Transition claim 6.8lb (3.08kg) for the frame and shock, while we weighed the complete bike at 13.67kg (30.14lb) with the optional 520g Reverb seatpost.

The finish is impressive, with deep paint and a lacquered lustre that washing instantly restores. It still scuffs under cable-rub, but otherwise has a hardwearing longevity few bikes can match.

It’s a pretty bike, but one created to be used, and used hard. Transition obviously believe in it: they offer a two-year defect and lifetime crash replacement warranty.

That hard use will inevitably include mud, and the Bandit’s got it covered.

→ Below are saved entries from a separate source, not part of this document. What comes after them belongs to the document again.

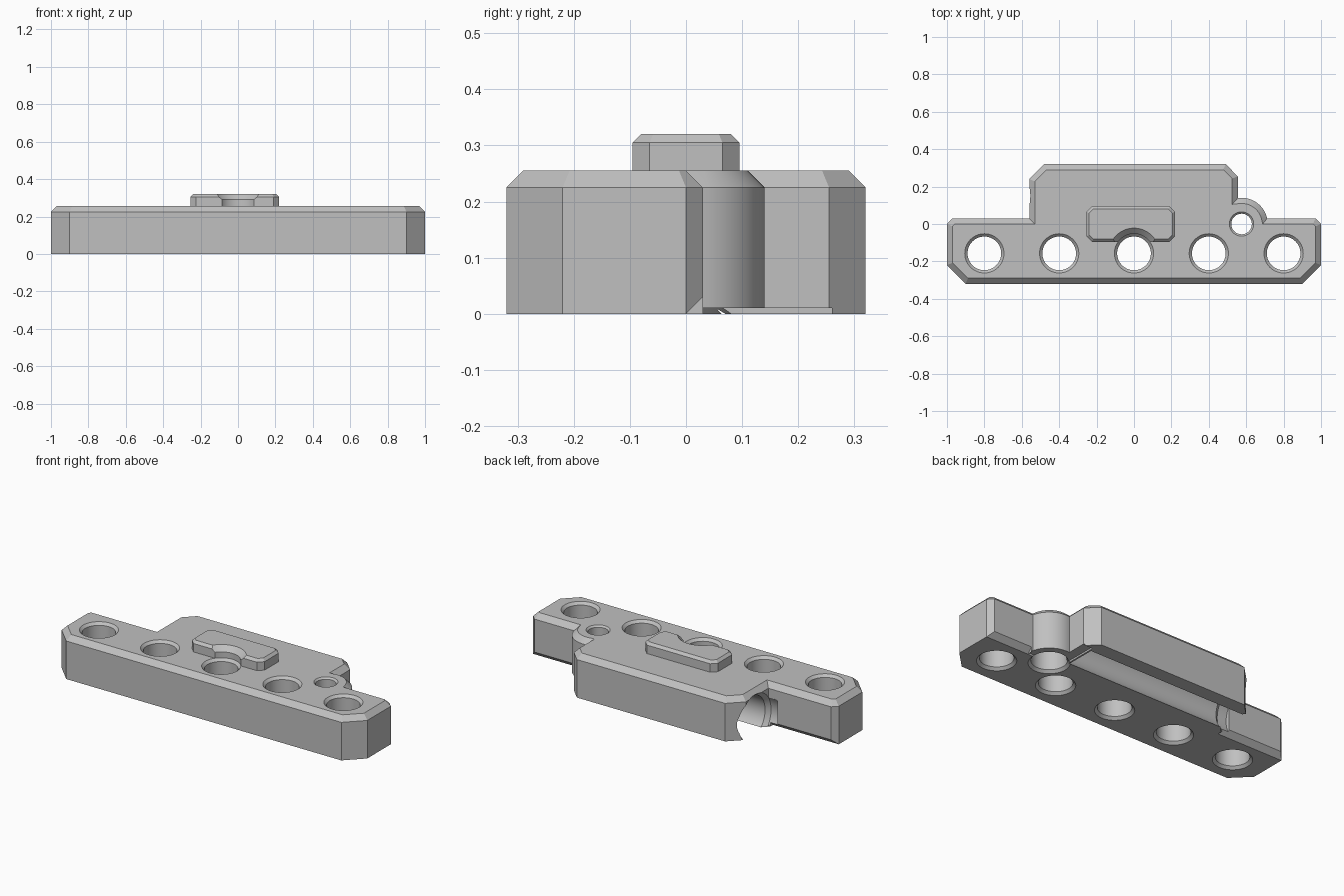
import bpy, bmesh, math
from mathutils import Matrix, Vector

if "Cube" in bpy.data.objects:
    bpy.data.objects.remove(bpy.data.objects["Cube"])

grey = bpy.data.materials.new("light_grey")
grey.diffuse_color = (0.53, 0.53, 0.53, 1)
grey.use_nodes = True
grey.node_tree.nodes["Principled BSDF"].inputs["Base Color"].default_value = grey.diffuse_color


def make(name, bm):
    bmesh.ops.recalc_face_normals(bm, faces=bm.faces)
    me = bpy.data.meshes.new(name)
    bm.to_mesh(me)
    bm.free()
    ob = bpy.data.objects.new(name, me)
    bpy.context.collection.objects.link(ob)
    me.materials.append(grey)
    return ob


def inset(pts, d):
    """Mitred inward offset of a counter-clockwise outline."""
    out = []
    for i, p in enumerate(pts):
        a = (p - pts[i - 1]).normalized()
        b = (pts[(i + 1) % len(pts)] - p).normalized()
        na, nb = Vector((-a.y, a.x)), Vector((-b.y, b.x))
        out.append(p + (na + nb) * d / (1 + na.dot(nb)))
    return out


def chamfered_plate(name, outline, z0, z1, c):
    pts = [Vector(p) for p in outline]
    bm = bmesh.new()
    rings = [[bm.verts.new((p.x, p.y, z)) for p in ps]
             for ps, z in ((pts, z0), (pts, z1 - c), (inset(pts, c), z1))]
    n = len(pts)
    for lo, hi in zip(rings, rings[1:]):
        for i in range(n):
            j = (i + 1) % n
            bm.faces.new((lo[i], lo[j], hi[j], hi[i]))
    bm.faces.new(rings[0][::-1])
    bm.faces.new(rings[-1])
    return make(name, bm)


def lathe(name, profile, loc, along_x=False, seg=64):
    """Solid of revolution from (radius, height) pairs."""
    bm = bmesh.new()
    rings = [[bm.verts.new((r * math.cos(2 * math.pi * i / seg),
                            r * math.sin(2 * math.pi * i / seg), h))
              for i in range(seg)] for r, h in profile]
    for lo, hi in zip(rings, rings[1:]):
        for i in range(seg):
            j = (i + 1) % seg
            bm.faces.new((lo[i], lo[j], hi[j], hi[i]))
    bm.faces.new(rings[0][::-1])
    bm.faces.new(rings[-1])
    m = Matrix.Translation(loc)
    if along_x:
        m = m @ Matrix.Rotation(math.pi / 2, 4, 'Y')
    bmesh.ops.transform(bm, matrix=m, verts=bm.verts)
    return make(name, bm)


def prism_x(name, yz, x0, x1):
    bm = bmesh.new()
    f = bm.faces.new([bm.verts.new((x0, y, z)) for y, z in yz])
    g = bmesh.ops.extrude_face_region(bm, geom=[f])["geom"]
    bmesh.ops.translate(bm, vec=(x1 - x0, 0, 0),
                        verts=[v for v in g if isinstance(v, bmesh.types.BMVert)])
    return make(name, bm)


def cut(ob, cutter):
    cutter.hide_render = True
    mod = ob.modifiers.new("cut", 'BOOLEAN')
    mod.operation, mod.solver, mod.object = 'DIFFERENCE', 'EXACT', cutter
    bpy.context.view_layer.objects.active = ob
    bpy.ops.object.modifier_apply(modifier=mod.name)
    bpy.data.objects.remove(cutter)


TOP = 0.255
BX, BR = 0.575, 0.14          # pin boss centre and radius

# main body: stepped outline with rounded boss beside the rear block
a0, a1 = math.asin(0.03 / BR), math.acos(-0.02 / BR)
boss = [(BX + BR * math.cos(a0 + (a1 - a0) * i / 20),
         BR * math.sin(a0 + (a1 - a0) * i / 20)) for i in range(21)]
outline = ([(-0.9, -0.32), (0.9, -0.32), (1, -0.22), (1, 0), (0.97, 0.03)] + boss +
           [(0.555, 0.255), (0.49, 0.32), (-0.48, 0.32), (-0.56, 0.24),
            (-0.56, 0.03), (-0.97, 0.03), (-1, 0), (-1, -0.22)])
body = chamfered_plate("body", outline, 0, TOP, 0.03)

# bottom chamfers on the rear edges of both wings
wedge = [(-0.02, -0.02), (0.05, -0.02), (0.05, 0.05)]
cut(body, prism_x("wing_chamfer", wedge, -1.1, -0.57))
cut(body, prism_x("wing_chamfer", wedge, 0.72, 1.1))

# shallow relief under the boss end
cut(body, prism_x("boss_relief", [(0.0, -0.02), (0.26, -0.02), (0.26, 0.01), (0.0, 0.01)],
                  0.5, 0.719))

# round channel along the underside of the rear block, flared at its open end
cut(body, lathe("channel", [(0.145, -0.62), (0.145, -0.56), (0.125, -0.535), (0.125, 0.49)],
                (0, 0.15, 0.09), True))

# five through holes, countersunk on both faces
for i in range(5):
    cut(body, lathe("hole", [(0.125, -0.02), (0.09, 0.015), (0.09, TOP - 0.015), (0.125, TOP + 0.02)],
                    (-0.8 + 0.4 * i, -0.157, 0)))

# stepped pin hole in the boss
cut(body, lathe("pin_hole", [(0.13, -0.02), (0.095, 0.015), (0.095, 0.17), (0.055, 0.17),
                             (0.055, TOP - 0.01), (0.085, TOP + 0.02)], (BX, 0, 0)))

# raised pad with a flared notch around the middle hole
x0, x1, y, c = -0.255, 0.22, 0.095, 0.03
pad = chamfered_plate("raised_pad", [(x0 + c, -y), (x1 - c, -y), (x1, -y + c), (x1, y - c),
                                     (x1 - c, y), (x0 + c, y), (x0, y - c), (x0, -y + c)],
                      TOP - 0.002, 0.32, 0.015)
cut(pad, lathe("notch", [(0.105, 0.2), (0.105, 0.29), (0.155, 0.34)], (0, -0.157, 0)))

for ob in (body, pad):
    bpy.ops.object.select_all(action='DESELECT')
    ob.select_set(True)
    bpy.context.view_layer.objects.active = ob
    bpy.ops.object.shade_smooth_by_angle(angle=math.radians(25))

Those elegant long stays are strong enough to do without a bridge, so there’s nothing for clag to build up on, and plenty of room between the chainstays even with 2.35in High Rollers.

You could fit a 2.5in tyre if you wanted, though you’d probably be missing the point. A Shimano ‘e-thru’ 12x142mm rear axle means the tyres start rolling over on the rim well before the frame flexes significantly, but we’d have preferred a quick release (QR) screw-thru such as the Syntace X-12.

You can easily lose the little security bolt on this one, and it takes two Allen keys to remove the wheel. Still, the 12mm axle option is new this year, and we wholeheartedly recommend it over the QR skewer dropout.

These frames come up small. The effective top tube on the Large is under 600mm and that, combined with a short 60mm stem and a handlebar that rises too high, creates a very upright position.

Given the height of the super-strong tapered headtube (check those bad-guy-cheek-scar welds), we finished early rides crouched under badly aching shoulders. Though we could have flipped the five-degree Truvativ stem, we chose to fit a more suitable lower-rise bar instead.

The SRAM X7 2×10 gearing is perfect – great ground clearance and all the ratios you need – but you may want to use the guide mounts (ISCG 05) to stop the chain leaping overboard. You should also seriously consider the RockShox Reverb adjustable post.

Standard on the Bandit 1 and an option here, it’s another perfect pairing and well worth the extra £250. It doesn’t hurt that the Reverb is the best dropper out there.

The rest of the kit is extremely solid. We swapped the bar, and would also swap the attractive looking TBC Park ‘n’ Ride saddle (too narrow) and possibly the front disc.

At 160mm it’s arguably undersized, though we never had an issue – partly because the Bandit so rarely wants to slow down. A 180mm disc would make big stops much easier, however.

If you love Cotic BFes, Cove Stiffees and the like, this may be the bike to take you full suss. And if you love to descend, corner and jump those cheeky woods trails faster all the time, but want something to pedal rather than push, the Bandit is that bike too.

article was originally published in What
Mountain Bike
magazine, available on Apple
and Zinio.